Aim of the task: Below is a block of entries; repeat exactly the lines starting at the line that contains "# Shaft hole, two" and ending at the line that contains "(-TOWER, SIDE_H), (LEFT, SIDE_H)]", both included.

START Stored data

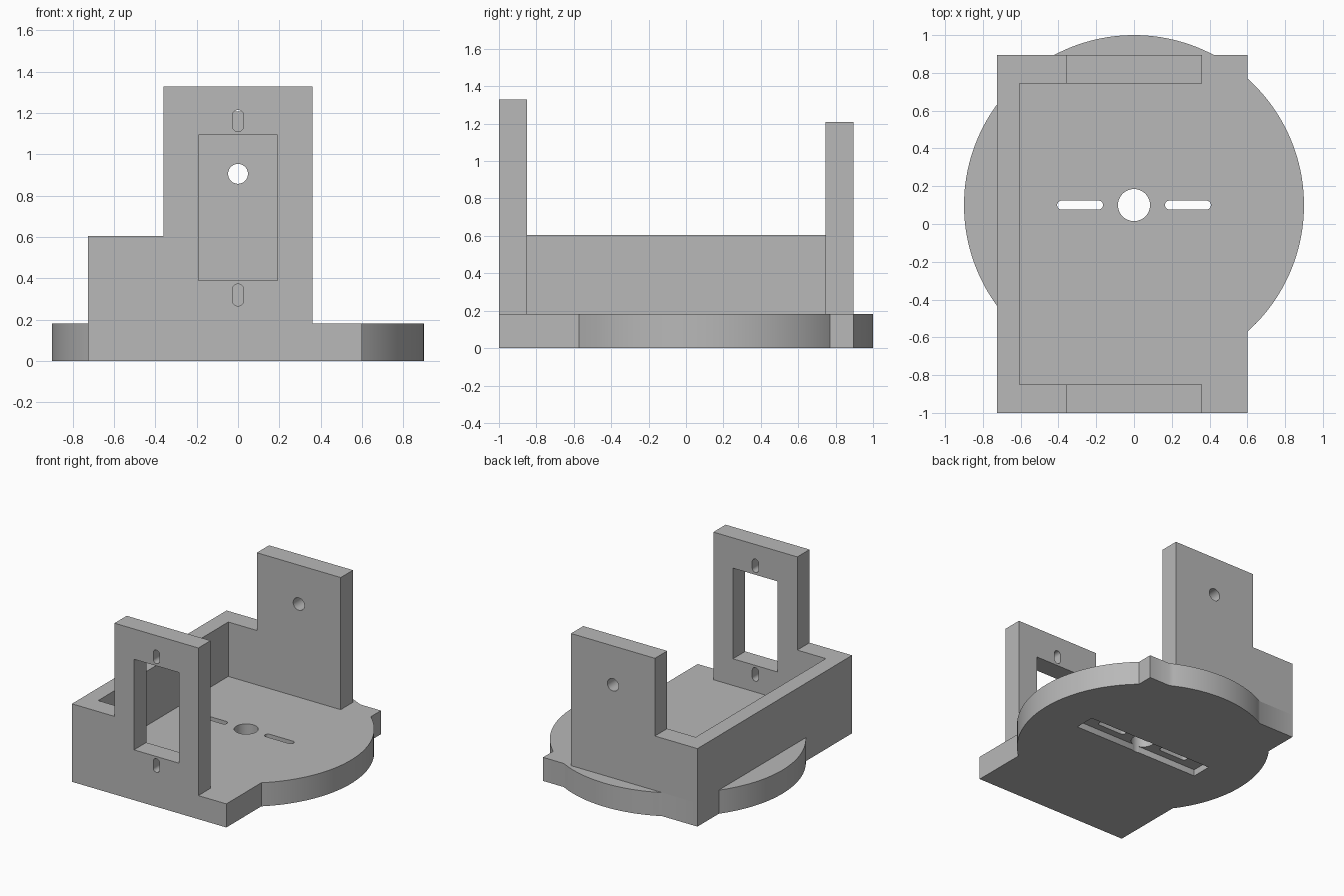
import bpy
from math import pi, sin, cos, atan2, sqrt
from mathutils import Vector

if "Cube" in bpy.data.objects:
    bpy.data.objects.remove(bpy.data.objects["Cube"], do_unlink=True)

# One grey plastic for the whole bracket
grey = bpy.data.materials.new("light grey")
grey.use_nodes = True
colour = (0.48, 0.48, 0.48, 1)
grey.diffuse_color = colour
grey.node_tree.nodes["Principled BSDF"].inputs["Base Color"].default_value = colour


def prism(name, outline, low, high, axis="Z"):
    """Extrude a closed outline: (x, y) along Z, or (x, z) along Y."""
    def place(p, d):
        return (p[0], p[1], d) if axis == "Z" else (p[0], d, p[1])
    n = len(outline)
    verts = [place(p, d) for d in (low, high) for p in outline]
    faces = [list(range(n))[::-1], list(range(n, 2 * n))]
    faces += [[i, (i + 1) % n, n + (i + 1) % n, n + i] for i in range(n)]
    if axis == "Y":
        faces = [f[::-1] for f in faces]
    mesh = bpy.data.meshes.new(name)
    mesh.from_pydata(verts, [], faces)
    mesh.materials.append(grey)
    obj = bpy.data.objects.new(name, mesh)
    bpy.context.collection.objects.link(obj)
    return obj


def arc(centre, radius, start, end, steps):
    return [(centre[0] + radius * cos(start + (end - start) * i / steps),
             centre[1] + radius * sin(start + (end - start) * i / steps))
            for i in range(steps + 1)]


def rect(x0, x1, y0, y1):
    return [(x0, y0), (x1, y0), (x1, y1), (x0, y1)]


def circle(x, y, r):
    return arc((x, y), r, 0, 2 * pi, 48)[:-1]


def slot(a, b, r):
    """Round-ended slot between two end centres."""
    d = Vector(b) - Vector(a)
    t = atan2(d.y, d.x)
    return arc(b, r, t - pi / 2, t + pi / 2, 12) + arc(a, r, t + pi / 2, t + 3 * pi / 2, 12)


def finish(obj, cuts=()):
    """Cut the openings, then smooth only the round walls."""
    bpy.context.view_layer.objects.active = obj
    for outline, low, high, axis in cuts:
        cutter = prism("cutter", outline, low, high, axis)
        cutter.hide_render = True
        mod = obj.modifiers.new("opening", "BOOLEAN")
        mod.operation = "DIFFERENCE"
        mod.solver = "EXACT"
        mod.object = cutter
        bpy.ops.object.modifier_apply(modifier=mod.name)
        bpy.data.objects.remove(cutter, do_unlink=True)
    bpy.ops.object.select_all(action="DESELECT")
    obj.select_set(True)
    bpy.ops.object.shade_smooth_by_angle(angle=pi / 6)


# Main sizes
LEFT, RIGHT, FRONT, BACK = -0.725, 0.6, -1.0, 0.895
BASE_H, SIDE_H, WALL = 0.183, 0.605, 0.15
TOWER = 0.36
CENTRE, R = (0, 0.1), 0.9

# Base plate: round disc merged with a rectangle
a_right = atan2(sqrt(R**2 - RIGHT**2), RIGHT)
a_left = atan2(sqrt(R**2 - LEFT**2), LEFT)
rise = BACK - CENTRE[1]
a_back = atan2(rise, sqrt(R**2 - rise**2))
outline = [(LEFT, FRONT), (RIGHT, FRONT)]
outline += arc(CENTRE, R, -a_right, a_right, 48)
outline += [(RIGHT, BACK)] + arc(CENTRE, R, a_back, pi - a_back, 30) + [(LEFT, BACK)]
outline += arc(CENTRE, R, a_left, 2 * pi - a_left, 40)
base = prism("base_plate", outline, 0, BASE_H)

# Shaft hole, two screw slots and the groove underneath
y = CENTRE[1]
cuts = [(rect(-0.545, 0.545, y - 0.08, y + 0.08), -0.1, 0.05, "Z"),
        (circle(0, y, 0.085), -0.2, 0.4, "Z")]
cuts += [(slot((s * 0.188, y), (s * 0.383, y), 0.024), -0.2, 0.4, "Z") for s in (-1, 1)]
finish(base, cuts)


def tower(name, top, y0, y1, openings):
    """Upright wall with a low shoulder running to the side wall."""
    profile = [(LEFT, BASE_H), (TOWER, BASE_H), (TOWER, top), (-TOWER, top),
               (-TOWER, SIDE_H), (LEFT, SIDE_H)]
    obj = prism(name, profile, y0, y1, "Y")
    finish(obj, [(o, y0 - 0.1, y1 + 0.1, "Y") for o in openings])


# Front wall with motor window and screw slots
tower("front_wall", 1.328, FRONT, FRONT + WALL,
      [rect(-0.192, 0.192, 0.39, 1.093),
       slot((0, 1.138), (0, 1.188), 0.027),
       slot((0, 0.294), (0, 0.346), 0.027)])

# Back wall with pivot hole
tower("back_wall", 1.208, BACK - WALL, BACK, [circle(0, 0.906, 0.048)])

# Low wall joining the two towers
finish(prism("side_wall", rect(LEFT, LEFT + 0.12, FRONT + WALL, BACK - WALL), BASE_H, SIDE_H))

END Stored data

Written response:
# Shaft hole, two screw slots and the groove underneath
y = CENTRE[1]
cuts = [(rect(-0.545, 0.545, y - 0.08, y + 0.08), -0.1, 0.05, "Z"),
        (circle(0, y, 0.085), -0.2, 0.4, "Z")]
cuts += [(slot((s * 0.188, y), (s * 0.383, y), 0.024), -0.2, 0.4, "Z") for s in (-1, 1)]
finish(base, cuts)


def tower(name, top, y0, y1, openings):
    """Upright wall with a low shoulder running to the side wall."""
    profile = [(LEFT, BASE_H), (TOWER, BASE_H), (TOWER, top), (-TOWER, top),
               (-TOWER, SIDE_H), (LEFT, SIDE_H)]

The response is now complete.